But there's also a wealth of solid information on beating it.
Alcohol or smoking within 24 hours will make you more likely to be sick, as will exhaust
fumes, especially diesel
. Anything that reduces blood oxygen levels as well. Insufficient sleep, excess heat and humidity, or low bpdy temperature from being cold or not having eaten recently. Greasy foods--skip the clam chowder and anything with lots of dairy or fat as well.
On meds, there's something that works really well for almost everyone, but nothing works really well for more than 1/3 of the people who try it. Compazine, Sturgeron, Scopolamine (my choice) are among the meds that hit hardest. All have some side effects and sometimes bad reactions, so the best thing is to try them AT HOME on a slow weekend, so you can either get help or sleep it off or, more typically, decide if the drug has any odd effects on you like cotton mouth. Then when you try them at sea, you don't have to worry about imaging things--you already know what the drug really is doing.

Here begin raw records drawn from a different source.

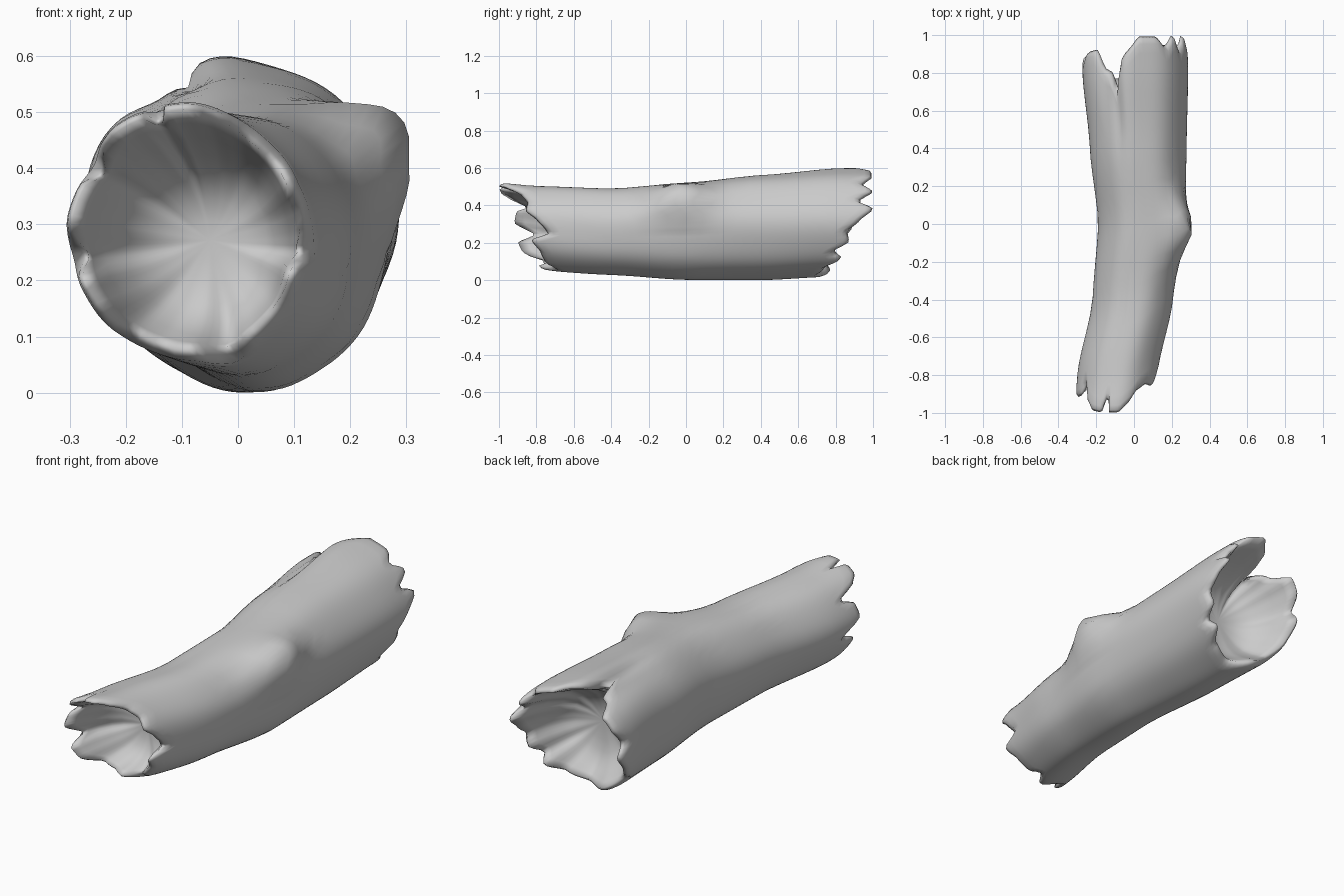
import bpy, bmesh
from math import sin, cos, radians, exp

if "Cube" in bpy.data.objects:
    bpy.data.objects.remove(bpy.data.objects["Cube"])

SEGMENTS = 90

# Trunk sections: y, centre x, centre z, half width, half height
SECTIONS = [(-1.0, -.122, .29, .2, .225), (-.8, -.093, .275, .212, .225),
            (-.4, -.013, .26, .212, .23), (0, .03, .265, .228, .26),
            (.4, .008, .283, .255, .28), (.8, -.01, .305, .28, .285),
            (1.0, -.01, .31, .274, .28)]

# Broken rims: angle around the trunk, y of the edge
FRONT = [(0, -.76), (12, -.8), (25, -.86), (40, -.85), (55, -.88), (70, -.96), (82, -1),
         (96, -1), (102, -.91), (109, -1), (125, -.99), (135, -.95), (146, -.85),
         (158, -.91), (175, -.92), (190, -.81), (203, -.9), (218, -.88), (235, -.77),
         (252, -.76), (270, -.79), (285, -.71), (300, -.76), (320, -.78), (342, -.83),
         (352, -.74), (360, -.76)]
BACK = [(0, .92), (15, 1), (26, .92), (38, 1), (50, .94), (64, .99), (84, .99), (97, .92),
        (105, .87), (112, .7), (119, .8), (128, .82), (140, .92), (155, .91),
        (172, .85), (185, .89), (205, .82), (225, .74), (250, .77), (275, .71),
        (300, .75), (315, .83), (325, .79), (337, .87), (350, .86), (360, .92)]


def lookup(table, key):
    """Eased interpolation of the remaining columns of a table."""
    key = min(max(key, table[0][0]), table[-1][0])
    for a, b in zip(table, table[1:]):
        if key <= b[0]:
            t = (key - a[0]) / (b[0] - a[0])
            t = .5 * t + .5 * t * t * (3 - 2 * t)
            return [p + (q - p) * t for p, q in zip(a[1:], b[1:])]


def bell(value, centre, width):
    return exp(-((value - centre) / width) ** 2)


def surface(deg, y, scale=1.0):
    """Point on the trunk at an angle and a length, shrunk for inner walls."""
    cx, cz, rx, rz = lookup(SECTIONS, y)
    a = radians(deg)
    swell = 1 + .015 * sin(3 * a + 2 * y) + .01 * sin(7 * a + 1.5 * y)
    swell += .4 * bell(deg, 36, 22) * bell(y, -.03, .14)      # broken branch knot
    swell += .02 * bell(deg, 97, 12) * bell(y, .9, .3)
    swell -= .11 * bell(deg, 122, 14) * bell(y, .9, .4)       # sunken side of the split
    swell -= .06 * bell(deg, 111, 6) * bell(y, .6, .2)        # split in the bark
    swell -= .12 * bell(deg, 300, 40) * bell(y, -.85, .1)     # lower lip curling in
    return (cx + rx * cos(a) * swell * scale, y, cz + rz * sin(a) * swell * scale)


def column(deg):
    """One lengthwise strip: front hollow, rim, bark, rim, back hollow."""
    f, b = lookup(FRONT, deg)[0], lookup(BACK, deg)[0]
    # Notches between the splinters bend inward
    f_lip = .98 - .8 * max(0, f - sum(lookup(FRONT, (deg + d) % 360)[0] for d in (-14, 14)) / 2)
    b_lip = .98 + .6 * min(0, b - sum(lookup(BACK, (deg + d) % 360)[0] for d in (-14, 14)) / 2)
    hollow = [(.15, 1), (.32, .97), (.5, .89), (.65, .72), (.77, .45), (.85, .2)]
    pts = [surface(deg, f + (-.63 - f) * t, s) for s, t in hollow]
    pts.append(surface(deg, f, f_lip - .05))
    for i in range(25):
        t = i / 24
        t = .4 * t + .6 * t * t * (3 - 2 * t)
        edge = f_lip if i == 0 else b_lip if i == 24 else 1
        lip = .012 if i == 0 else -.012 if i == 24 else 0
        pts.append(surface(deg, f + (b - f) * t + lip, edge))
    pts.append(surface(deg, b, b_lip - .05))
    return pts + [surface(deg, b + (.62 - b) * t, s) for s, t in reversed(hollow)]


# Hollow log skin
bm = bmesh.new()
strips = [[bm.verts.new(p) for p in column(360 * i / SEGMENTS)] for i in range(SEGMENTS)]
for i, strip in enumerate(strips):
    after = strips[(i + 1) % SEGMENTS]
    for j in range(len(strip) - 1):
        bm.faces.new((strip[j], after[j], after[j + 1], strip[j + 1]))

# Floors of the two hollows
for end in (0, -1):
    ring = [s[end] for s in strips]
    centre = bm.verts.new([sum(v.co[k] for v in ring) / SEGMENTS for k in range(3)])
    for i in range(SEGMENTS):
        bm.faces.new((ring[i], ring[(i + 1) % SEGMENTS], centre))
bmesh.ops.recalc_face_normals(bm, faces=bm.faces)

# Stand on the ground and centre
for axis in range(3):
    values = [v.co[axis] for v in bm.verts]
    shift = min(values) if axis == 2 else (min(values) + max(values)) / 2
    for v in bm.verts:
        v.co[axis] -= shift

mesh = bpy.data.meshes.new("hollow_log")
bm.to_mesh(mesh)
bm.free()
log = bpy.data.objects.new("hollow_log", mesh)
bpy.context.collection.objects.link(log)
for poly in mesh.polygons:
    poly.use_smooth = True

grey = bpy.data.materials.new("plain_grey")
grey.use_nodes = True
grey.diffuse_color = (.6, .6, .6, 1)
grey.node_tree.nodes["Principled BSDF"].inputs["Base Color"].default_value = (.6, .6, .6, 1)
mesh.materials.append(grey)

There's also the wrist bands, ether the plain elastic with a button on your wrist to stimulate the ne-qwan point (works somewhat) or the electric
Relief Band, which is so effective it is used for morning sickness and chemotherapy, about $100US and similar to a wrist watch. Positioning this according to the instructions is critical--if it slips off, it does't work. I find it outstanding, almost as good as Scopolamine but not quite.

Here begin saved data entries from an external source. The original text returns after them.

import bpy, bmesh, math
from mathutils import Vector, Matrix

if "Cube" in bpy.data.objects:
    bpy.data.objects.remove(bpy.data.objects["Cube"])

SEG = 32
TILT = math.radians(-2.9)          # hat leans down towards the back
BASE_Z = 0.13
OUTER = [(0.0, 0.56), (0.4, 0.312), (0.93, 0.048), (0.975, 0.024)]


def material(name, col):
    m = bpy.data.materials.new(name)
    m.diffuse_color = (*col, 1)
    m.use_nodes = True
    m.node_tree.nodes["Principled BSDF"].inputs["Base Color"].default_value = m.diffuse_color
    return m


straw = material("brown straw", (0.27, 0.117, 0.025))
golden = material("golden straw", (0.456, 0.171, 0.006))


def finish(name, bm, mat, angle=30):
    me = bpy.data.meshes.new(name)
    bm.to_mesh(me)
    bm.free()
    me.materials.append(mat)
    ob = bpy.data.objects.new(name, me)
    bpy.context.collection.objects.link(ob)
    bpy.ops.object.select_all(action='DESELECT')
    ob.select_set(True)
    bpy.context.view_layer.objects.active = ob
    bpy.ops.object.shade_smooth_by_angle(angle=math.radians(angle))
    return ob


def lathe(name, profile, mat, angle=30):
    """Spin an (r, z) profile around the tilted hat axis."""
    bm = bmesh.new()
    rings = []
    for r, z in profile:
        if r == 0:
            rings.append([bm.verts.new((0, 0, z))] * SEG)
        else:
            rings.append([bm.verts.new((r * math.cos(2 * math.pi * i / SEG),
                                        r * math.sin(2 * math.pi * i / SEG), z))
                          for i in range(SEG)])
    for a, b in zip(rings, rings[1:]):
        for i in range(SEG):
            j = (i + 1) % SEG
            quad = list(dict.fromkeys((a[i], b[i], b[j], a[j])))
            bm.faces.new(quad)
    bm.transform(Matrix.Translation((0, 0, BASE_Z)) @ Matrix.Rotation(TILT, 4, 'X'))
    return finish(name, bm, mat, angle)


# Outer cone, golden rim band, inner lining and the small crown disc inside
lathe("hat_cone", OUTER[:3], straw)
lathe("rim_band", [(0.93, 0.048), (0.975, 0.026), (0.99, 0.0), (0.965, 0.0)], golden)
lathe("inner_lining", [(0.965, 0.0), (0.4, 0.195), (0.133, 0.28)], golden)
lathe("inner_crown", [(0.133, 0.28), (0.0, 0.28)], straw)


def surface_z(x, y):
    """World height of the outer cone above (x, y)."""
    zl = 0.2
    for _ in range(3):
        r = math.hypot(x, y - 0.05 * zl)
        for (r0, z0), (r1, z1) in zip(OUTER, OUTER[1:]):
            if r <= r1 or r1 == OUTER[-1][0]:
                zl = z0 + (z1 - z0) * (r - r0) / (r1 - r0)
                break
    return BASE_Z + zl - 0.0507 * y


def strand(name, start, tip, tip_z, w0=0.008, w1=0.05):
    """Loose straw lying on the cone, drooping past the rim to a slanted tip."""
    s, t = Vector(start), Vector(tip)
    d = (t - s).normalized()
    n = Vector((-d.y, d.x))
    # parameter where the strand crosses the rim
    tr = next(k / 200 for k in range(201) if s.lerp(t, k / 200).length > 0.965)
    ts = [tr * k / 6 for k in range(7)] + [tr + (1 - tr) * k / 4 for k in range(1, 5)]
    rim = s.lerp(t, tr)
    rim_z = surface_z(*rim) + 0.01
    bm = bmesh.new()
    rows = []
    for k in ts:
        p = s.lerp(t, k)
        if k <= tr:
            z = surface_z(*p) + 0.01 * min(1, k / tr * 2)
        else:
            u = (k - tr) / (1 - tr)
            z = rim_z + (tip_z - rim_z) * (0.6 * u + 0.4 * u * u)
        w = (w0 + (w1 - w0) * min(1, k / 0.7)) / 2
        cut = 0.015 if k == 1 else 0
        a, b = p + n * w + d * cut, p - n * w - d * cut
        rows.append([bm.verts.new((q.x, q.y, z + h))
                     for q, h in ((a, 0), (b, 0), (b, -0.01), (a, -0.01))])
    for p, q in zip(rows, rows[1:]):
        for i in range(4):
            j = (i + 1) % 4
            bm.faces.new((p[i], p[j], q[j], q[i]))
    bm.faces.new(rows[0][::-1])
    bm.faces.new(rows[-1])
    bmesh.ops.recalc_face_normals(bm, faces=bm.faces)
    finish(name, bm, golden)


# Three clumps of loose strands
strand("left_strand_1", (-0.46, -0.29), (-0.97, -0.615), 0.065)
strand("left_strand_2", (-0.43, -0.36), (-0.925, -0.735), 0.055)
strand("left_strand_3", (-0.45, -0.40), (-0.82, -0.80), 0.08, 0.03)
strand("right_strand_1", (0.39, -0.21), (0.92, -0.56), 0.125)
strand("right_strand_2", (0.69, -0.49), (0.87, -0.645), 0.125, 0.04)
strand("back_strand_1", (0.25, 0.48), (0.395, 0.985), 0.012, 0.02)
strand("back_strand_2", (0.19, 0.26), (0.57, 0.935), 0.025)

And there's ginger, plain ginger powder as a spice, taken in capsules. It dilates the capillaries and increases blood oxygenation--so it may give you the hiccups but it works well enough that even NASA respects it.
And with any of them, getting that rest & prep beforehand, and USING the remedy an hour or more before you leave the land, is probably the most important part. Tell your mate to ply you with ginger tea next time.<G>